Task to carry out =
Of the entries below, restate word for word only the section that runs from the line with "planPart('mountingTab', tab, 0.1);" to the line with "bolt.rotateY(Math.PI / 2).translate(0, 0.432, 0);", counting both ends.
-- Provided data follows --
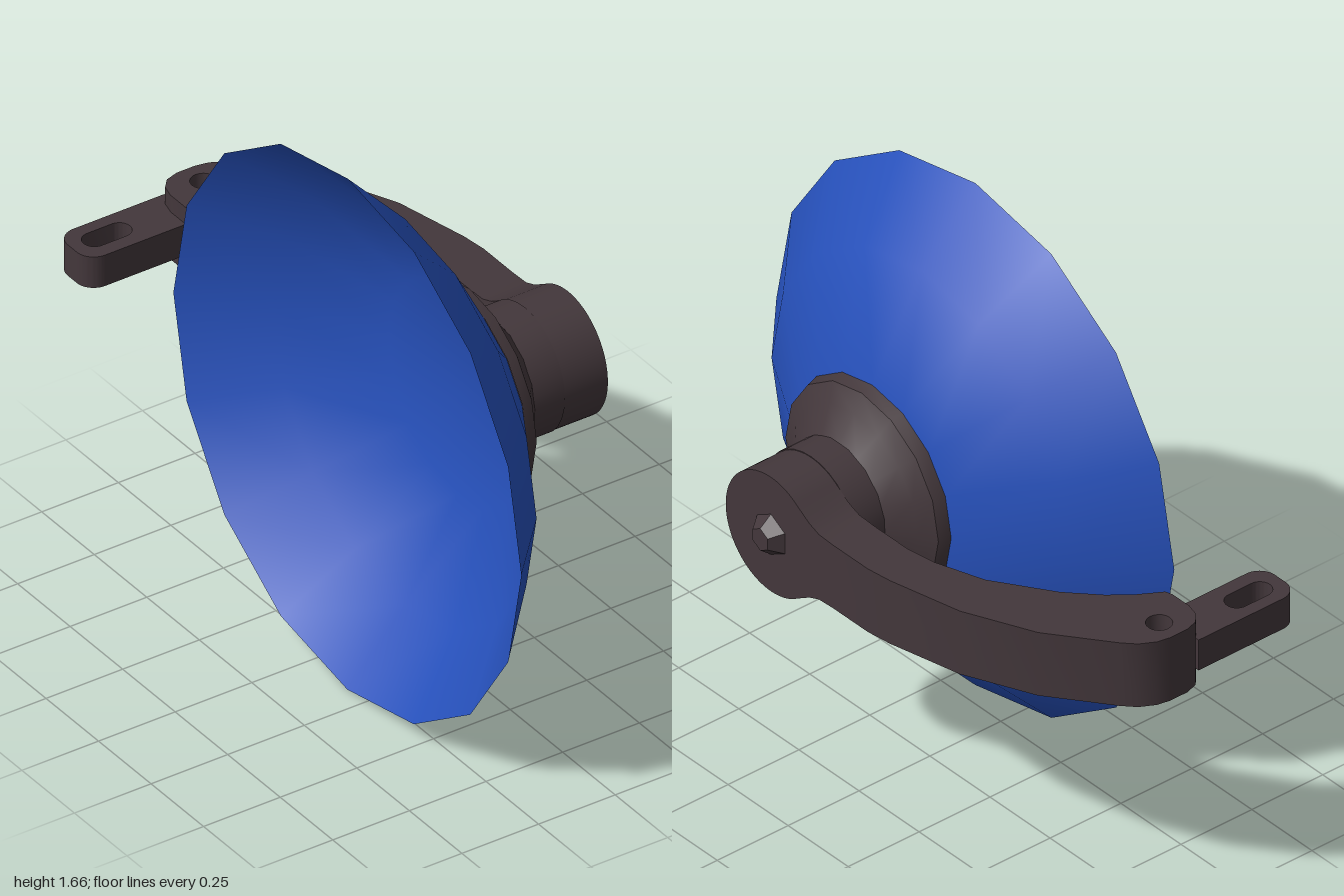
import * as THREE from 'three';
import { toCreasedNormals } from 'three/addons/utils/BufferGeometryUtils.js';

const AXIS_Y = 0.828, AXIS_Z = 0.173;

export function createModel() {
  const group = new THREE.Group();
  const dark = new THREE.MeshStandardMaterial({ color: 0x43373b });
  const blue = new THREE.MeshStandardMaterial({ color: 0x2650ba, side: THREE.DoubleSide });

  function add(name, geometry, material = dark) {
    const mesh = new THREE.Mesh(geometry, material);
    mesh.name = name;
    group.add(mesh);
  }

  // Turned form around the x axis; profile is [radius, x]
  const lathe = (profile, sides) =>
    new THREE.LatheGeometry(profile.map(([r, x]) => new THREE.Vector2(r, x)), sides);
  const onAxis = (geo) => geo.rotateZ(-Math.PI / 2).translate(0, AXIS_Y, AXIS_Z);

  // Plan outline given in [x, z], extruded upwards and centred on the axis height
  function planPart(name, shape, height) {
    const geo = new THREE.ExtrudeGeometry(shape, { depth: height, bevelEnabled: false, curveSegments: 10 });
    geo.rotateX(-Math.PI / 2).translate(0, AXIS_Y - height / 2, 0);
    add(name, toCreasedNormals(geo, 0.6));
  }
  const plan = (pts) => new THREE.Shape(pts.map(([x, z]) => new THREE.Vector2(x, -z)));

  // Shallow open dish with a flat bottom
  const dish = lathe([[0.828, -0.307], [0.625, -0.118], [0.33, 0.054], [0, 0.054]], 16);
  add('dish', onAxis(dish), blue);

  // Collar behind the dish and the round hub
  const collar = lathe([[0.328, 0.056], [0.318, 0.093], [0.265, 0.122], [0.19, 0.175]], 16);
  add('collar', onAxis(toCreasedNormals(collar, 0.5)));
  const hub = lathe([[0.191, 0.165], [0.191, 0.272], [0.15, 0.272]], 32);
  add('hub', onAxis(toCreasedNormals(hub, 0.5)));

  // Round eye of the arm, with a neck narrowing to the arm width
  const eye = new THREE.Shape();
  const a = 0.95;
  eye.absarc(0, 0, 0.188, a, Math.PI * 2 - a, false);
  [[0.16, -0.122], [0.2, -0.107], [0.26, -0.104], [0.26, 0.104], [0.2, 0.107], [0.16, 0.122]]
    .forEach(([x, y]) => eye.lineTo(x, y));
  const eyeGeo = new THREE.ExtrudeGeometry(eye, { depth: 0.142, bevelEnabled: false, curveSegments: 32 });
  eyeGeo.rotateY(Math.PI / 2).translate(0.272, AXIS_Y, AXIS_Z);
  add('armEye', toCreasedNormals(eyeGeo, 0.5));

  // Curved arm with a pivot hole and rounded corners at its far end
  const arm = plan([
    [0.414, -0.087], [0.414, -0.23], [0.404, -0.31], [0.352, -0.54], [0.256, -0.752], [0.12, -0.93],
    [0.085, -0.967], [0.04, -0.992], [0, -1], [-0.06, -1], [-0.1, -0.988], [-0.125, -0.96], [-0.135, -0.92],
    [-0.135, -0.85], [-0.128, -0.828], [-0.06, -0.787], [0.005, -0.735], [0.09, -0.645], [0.206, -0.472],
    [0.258, -0.32], [0.272, -0.23], [0.272, -0.087]]);
  arm.holes.push(new THREE.Path().absarc(-0.023, 0.927, 0.037, 0, Math.PI * 2, true));
  planPart('arm', arm, 0.208);

  // Slotted mounting tab with rounded end corners
  const tab = plan([[-0.1, -1], [-0.1, -0.847]]);
  const c = 0.055, end = -0.453;
  tab.lineTo(end + c, 0.847);
  tab.absarc(end + c, 0.847 + c, c, -Math.PI / 2, -Math.PI, true);
  tab.absarc(end + c, 1 - c, c, Math.PI, Math.PI / 2, true);
  const slot = new THREE.Path();
  slot.absarc(-0.298, 0.926, 0.035, -Math.PI / 2, Math.PI / 2, false);
  slot.absarc(-0.379, 0.926, 0.035, Math.PI / 2, Math.PI * 1.5, false);
  slot.closePath();
  tab.holes.push(slot);
  planPart('mountingTab', tab, 0.1);

  // Tapered hexagonal bolt head; corners point up and down
  const bolt = new THREE.CylinderGeometry(0.036, 0.068, 0.04, 6).toNonIndexed();
  bolt.computeVertexNormals();
  bolt.rotateY(Math.PI / 2).translate(0, 0.432, 0);
  add('bolt', onAxis(bolt));

  return group;
}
-- Provided data concluded --
Completed task =
  planPart('mountingTab', tab, 0.1);

  // Tapered hexagonal bolt head; corners point up and down
  const bolt = new THREE.CylinderGeometry(0.036, 0.068, 0.04, 6).toNonIndexed();
  bolt.computeVertexNormals();
  bolt.rotateY(Math.PI / 2).translate(0, 0.432, 0);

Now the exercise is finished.